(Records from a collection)

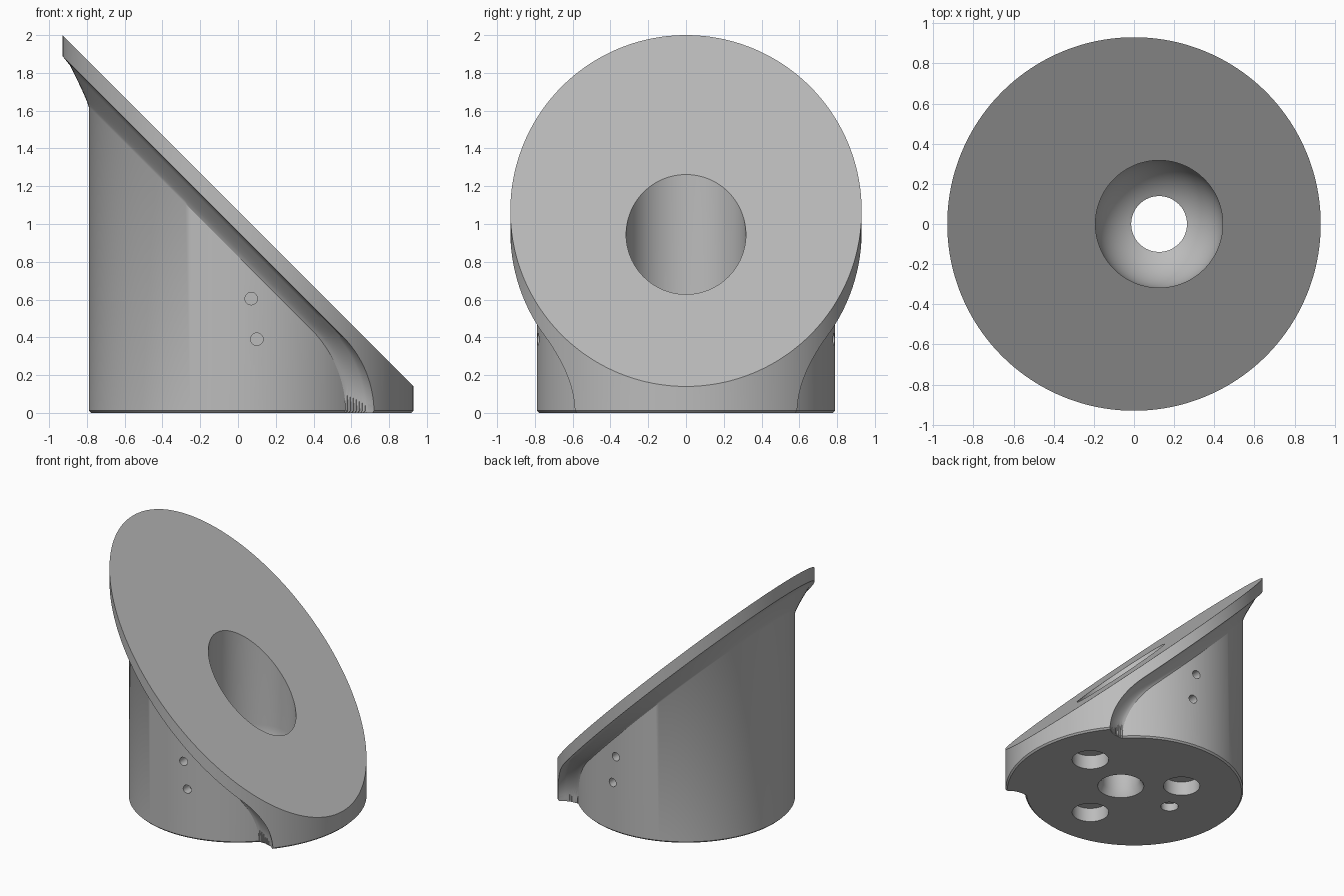
import bpy, bmesh
from math import sin, cos, pi, sqrt, radians
from mathutils import Matrix, Vector

cube = bpy.data.objects.get("Cube")
if cube:
    bpy.data.objects.remove(cube)

grey = bpy.data.materials.new("grey")
grey.use_nodes = True
grey.diffuse_color = (0.5, 0.5, 0.5, 1)
grey.node_tree.nodes["Principled BSDF"].inputs["Base Color"].default_value = (0.5, 0.5, 0.5, 1)

BODY_R, FLANGE_R, CHAMFER = 0.79, 0.93, 0.012
BORE_X, BORE_R = 0.125, 0.317


def make_object(name, bm):
    bmesh.ops.recalc_face_normals(bm, faces=bm.faces)
    mesh = bpy.data.meshes.new(name)
    bm.to_mesh(mesh)
    bm.free()
    mesh.materials.append(grey)
    obj = bpy.data.objects.new(name, mesh)
    bpy.context.collection.objects.link(obj)
    return obj


def underside(x, c, end):
    """Height of a 45 degree slope that bends down to vertical at x = end."""
    radius = (c - end) / (sqrt(2) - 1)
    centre = end - radius
    if x < centre + radius / sqrt(2):
        return c - x
    return sqrt(max(radius ** 2 - (x - centre) ** 2, 0)) if x < end else -1


# Rings under the flange: radius, slope height, end of the bend
STEPS = 8
rings = [(FLANGE_R, 0.96, 0.72)]
for i in range(STEPS + 1):
    u = i / STEPS
    rings.append((BODY_R + 0.1 * (1 - u) ** 1.25, 0.95 - 0.12 * u, 0.69 - 0.12 * u))


def column(angle):
    """Outline of the body from the top rim to the foot at one angle."""
    points = [(FLANGE_R, 1.07 - FLANGE_R * cos(angle))]
    floor = None
    for r, c, end in rings:
        z = underside(r * cos(angle), c, end)
        if floor is None and z <= CHAMFER:
            # Where the slope meets the foot, run straight down
            r0, z0 = points[-1]
            f = (z0 - CHAMFER) / (z0 - z) if len(points) > 1 else 0
            floor = (r0 + (r - r0) * f, CHAMFER)
        points.append(floor or (r, z))
    floor = floor or (BODY_R, CHAMFER)
    points += [floor, (floor[0] - CHAMFER, 0)]
    return [Vector((r * cos(angle), r * sin(angle), z)) for r, z in points]


# Body with slanted flange; more columns where the flange bends to the foot
half = {round(pi * i / 96, 5) for i in range(97)}
half |= {round(0.55 + 0.4 * i / 120, 5) for i in range(121)}
half = sorted(half)
angles = half + [-a for a in reversed(half[1:-1])]
bm = bmesh.new()
grid = [[bm.verts.new(p) for p in column(a)] for a in angles]
for a, b in zip(grid, grid[1:] + grid[:1]):
    for k in range(len(a) - 1):
        bm.faces.new((a[k], b[k], b[k + 1], a[k + 1]))
bm.faces.new([col[0] for col in grid])
bm.faces.new([col[-1] for col in grid])
bmesh.ops.remove_doubles(bm, verts=bm.verts, dist=0.0002)
body = make_object("slanted_body", bm)


def turned(name, profile, matrix, sides=64):
    """Solid of revolution about z, placed by a matrix."""
    bm = bmesh.new()
    verts = [bm.verts.new((r, 0, z)) for r, z in profile]
    edges = [bm.edges.new(pair) for pair in zip(verts, verts[1:])]
    bmesh.ops.spin(bm, geom=verts + edges, cent=(0, 0, 0), axis=(0, 0, 1),
                   angle=2 * pi, steps=sides)
    bmesh.ops.remove_doubles(bm, verts=bm.verts, dist=0.0001)
    bmesh.ops.transform(bm, matrix=matrix, verts=bm.verts)
    obj = make_object(name, bm)
    obj.hide_render = True
    return obj


def pin(name, radius, depth, matrix, sides=32):
    return turned(name, [(0, -0.1), (radius, -0.1), (radius, depth), (0, depth)], matrix, sides)


# Central bore with a rounded bowl and a flared drain
bowl_z, drain_r = 0.47, 0.14
profile = [(0, -0.1), (0.167, -0.1), (0.167, 0.0), (drain_r, 0.05)]
for i in range(17):
    a = radians(64 * (1 - i / 16))
    profile.append((BORE_R * cos(a), bowl_z - BORE_R * sin(a)))
profile += [(BORE_R, 2.2), (0, 2.2)]
cutters = [turned("bore_cutter", profile, Matrix.Translation((BORE_X, 0, 0)), 96)]

# Round pockets and a small locating hole in the foot
for deg in (20, 140, 260):
    a = radians(deg)
    place = Matrix.Translation((BORE_X + 0.44 * cos(a), 0.44 * sin(a), 0))
    cutters.append(pin("pocket_cutter", 0.132, 0.11, place, 48))
cutters.append(pin("locating_hole_cutter", 0.063, 0.06, Matrix.Translation((-0.335, 0, 0))))

# Pairs of small holes on the front and back walls
for side in (-1, 1):
    for x, z in ((0.07, 0.605), (0.1, 0.39)):
        place = Matrix.Translation((x, side * BODY_R, z)) @ Matrix.Rotation(side * pi / 2, 4, "X")
        cutters.append(pin("side_hole_cutter", 0.033, 0.08, place))

bpy.context.view_layer.objects.active = body
for cutter in cutters:
    mod = body.modifiers.new("cut", "BOOLEAN")
    mod.object, mod.operation, mod.solver = cutter, "DIFFERENCE", "EXACT"
    bpy.ops.object.modifier_apply(modifier=mod.name)
    bpy.data.objects.remove(cutter)

bpy.ops.object.select_all(action="DESELECT")
body.select_set(True)
bpy.ops.object.shade_smooth_by_angle(angle=radians(30))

WORK REQUIRED: In the entries above, find the line holding "# Where the" and the line holding "for k in range(len(a)"; print both of them and every line between, exactly, and nothing else.

RESPONSE BOX:
            # Where the slope meets the foot, run straight down
            r0, z0 = points[-1]
            f = (z0 - CHAMFER) / (z0 - z) if len(points) > 1 else 0
            floor = (r0 + (r - r0) * f, CHAMFER)
        points.append(floor or (r, z))
    floor = floor or (BODY_R, CHAMFER)
    points += [floor, (floor[0] - CHAMFER, 0)]
    return [Vector((r * cos(angle), r * sin(angle), z)) for r, z in points]


# Body with slanted flange; more columns where the flange bends to the foot
half = {round(pi * i / 96, 5) for i in range(97)}
half |= {round(0.55 + 0.4 * i / 120, 5) for i in range(121)}
half = sorted(half)
angles = half + [-a for a in reversed(half[1:-1])]
bm = bmesh.new()
grid = [[bm.verts.new(p) for p in column(a)] for a in angles]
for a, b in zip(grid, grid[1:] + grid[:1]):
    for k in range(len(a) - 1):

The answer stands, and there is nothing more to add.